FEV1 value is more than 80% or more of the predicted value indicates mild asthma, and COPD is diagnosed if post-bronchodilator FEV1/ FVC value is less than 0.7. FEV1 more than 50% indicates severe COPD.
COPD is not limited to lungs but extra pulmonary effects on muscles and metabolism are also severe. Although non- smoker COPD is also possible, COPD is almost always associated with a long history of smoking and/or exposure to biomass fuel smoke in poorly ventilated kitchens; while asthma occurs in non-smokers as well as smokers although smoking can worsen asthma. Approximately 10% of patients of COPD may have features of asthma also.
Dr Suhas Bardapurkar, senior consultant respiratory physician in Aurangabad, Maharashtra, lamented that most of his COPD patients are not able to even pronounce that word correctly let alone understand the implications of the disease. Calling COPD 'beedi ki peeda' (the pain of smoking), he said that although it is more serious than asthma, it is often misunderstood as asthma.
COPD is preventable, while asthma is not. Yet COPD is an under diagnosed, under treated and a neglected respiratory disease and its burden is substantially under estimated since non-respiratory diseases account for more than 50% of underlying causes of death in COPD.

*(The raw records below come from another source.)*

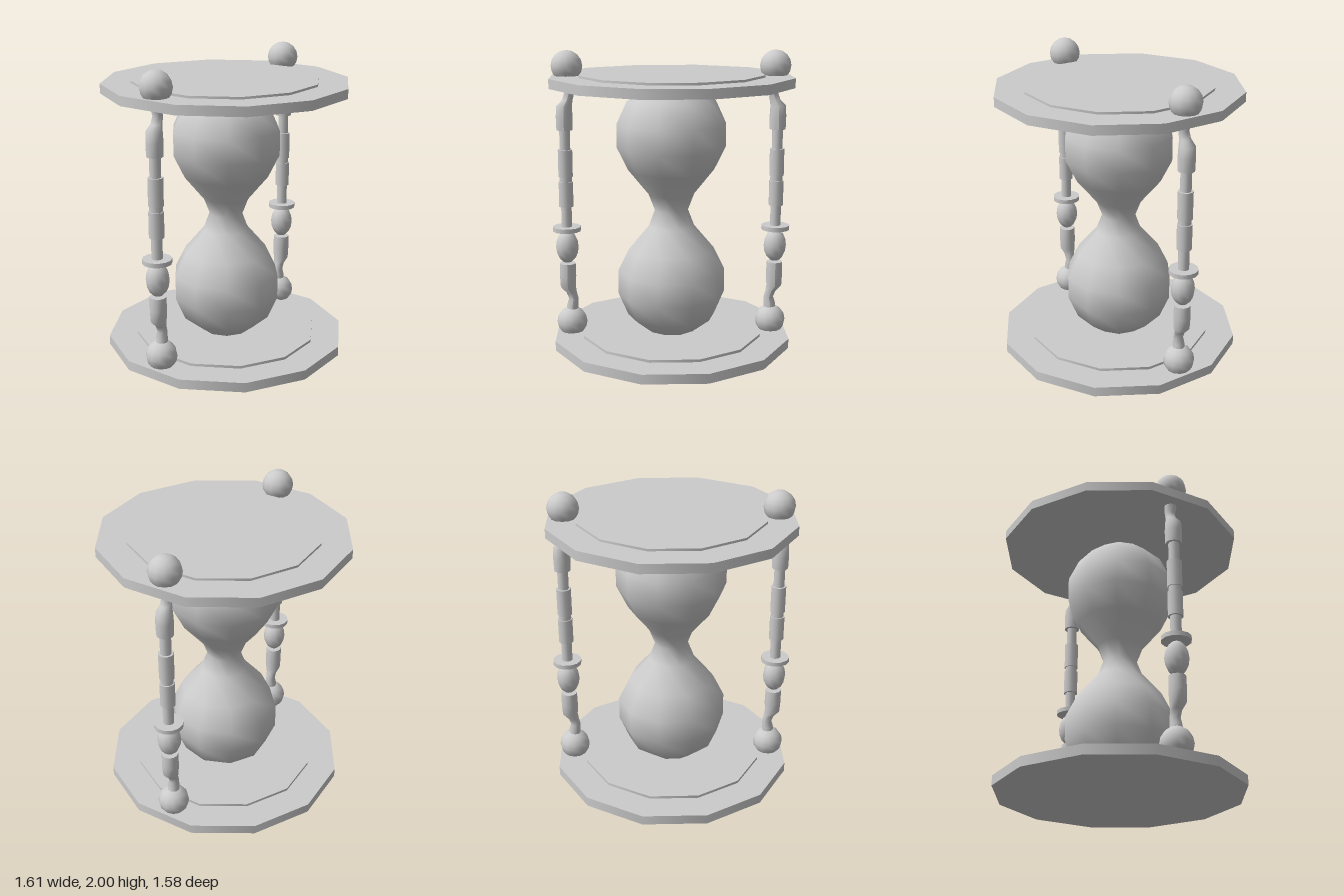
import * as THREE from 'three';

const material = new THREE.MeshStandardMaterial({ color: 0xcccccc });

function add(parent, name, geometry, x = 0, y = 0, z = 0) {
  const mesh = new THREE.Mesh(geometry, material);
  mesh.name = name;
  mesh.position.set(x, y, z);
  parent.add(mesh);
  return mesh;
}

// Upright twelve-sided cylinder between two heights
function drum(parent, name, radius, y0, y1, x = 0) {
  const geometry = new THREE.CylinderGeometry(radius, radius, y1 - y0, 12);
  geometry.rotateY(Math.PI / 12);
  return add(parent, name, geometry, x, (y0 + y1) / 2);
}

// Bent, tapering leg: stations are [y, centre x, radius], from top to bottom
function bentLeg(parent, name, stations) {
  const rows = stations.length - 1;
  const geometry = new THREE.CylinderGeometry(1, 1, 1, 12, rows);
  const p = geometry.attributes.position;
  for (let i = 0; i < p.count; i++) {
    const [y, cx, r] = stations[Math.round((0.5 - p.getY(i)) * rows)];
    p.setXYZ(i, cx + p.getX(i) * r, y, p.getZ(i) * r);
  }
  geometry.computeVertexNormals();
  return add(parent, name, geometry);
}

// Turned post; side is +1 or -1 and mirrors the outward bend
function post(name, side) {
  const group = new THREE.Group();
  group.name = name;
  const x = side * 0.712, ballX = side * 0.689;

  add(group, 'lowerBall', new THREE.SphereGeometry(0.104, 12, 8), ballX, 0.131);
  add(group, 'upperBall', new THREE.SphereGeometry(0.104, 12, 8), ballX, 1.896);

  const egg = add(group, 'eggBead', new THREE.SphereGeometry(1, 12, 8), x, 0.667);
  egg.scale.set(0.077, 0.114, 0.077);

  drum(group, 'collarDisc', 0.096, 0.78, 0.81, x);
  drum(group, 'shaft', 0.036, 0.8, 1.48, x);
  drum(group, 'lowerSleeve', 0.049, 0.95, 1.12, x);
  drum(group, 'ring', 0.042, 1.12, 1.155, x);
  drum(group, 'upperSleeve', 0.049, 1.155, 1.34, x);

  bentLeg(group, 'lowerLeg', [
    [0.55, x, 0.054], [0.46, x, 0.056], [0.38, x, 0.052], [0.34, side * 0.69, 0.036],
    [0.295, side * 0.676, 0.033], [0.25, side * 0.684, 0.039], [0.16, side * 0.689, 0.042],
  ]);
  bentLeg(group, 'upperLeg', [
    [1.84, side * 0.689, 0.042], [1.76, side * 0.684, 0.039], [1.715, side * 0.676, 0.033],
    [1.67, side * 0.69, 0.036], [1.63, x, 0.052], [1.56, x, 0.056], [1.472, x, 0.054],
  ]);
  group.position.z = -0.012;
  return group;
}

export function createModel() {
  const model = new THREE.Group();
  model.name = 'hourglass';

  // Twelve-sided end plates, each with a raised inner plate
  drum(model, 'basePlate', 0.817, 0, 0.065);
  drum(model, 'baseInset', 0.621, 0.06, 0.083);
  drum(model, 'topPlate', 0.817, 1.77, 1.833);
  drum(model, 'topInset', 0.621, 1.825, 1.848);

  // Two-bulb glass, ten-sided, turned slightly off the x axis
  const profile = [
    [0, 0.03], [0.16, 0.075], [0.3, 0.185], [0.366, 0.34], [0.366, 0.5], [0.29, 0.655],
    [0.155, 0.815], [0.113, 0.925], [0.155, 1.035], [0.29, 1.2], [0.366, 1.355],
    [0.366, 1.515], [0.297, 1.665], [0.16, 1.775], [0, 1.81],
  ].map(([r, y]) => new THREE.Vector2(r, y));
  const glass = add(model, 'glass', new THREE.LatheGeometry(profile, 10));
  glass.rotation.y = Math.PI / 2 + 0.045;

  model.add(post('leftPost', 1), post('rightPost', -1));
  return model;
}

In the opinion of Dr. Bardapurkar, "Spirometry is the best test for diagnosing and monitoring treatment outcomes of COPD. Without spirometry we cannot diagnose COPD, yet it is not very popular with doctors due to their lack of understanding and knowledge about it. Of course, the technician performing the test should be well trained so that he/she can demonstrate to the patient how to breathe in and hold air and exhale to check for COPD."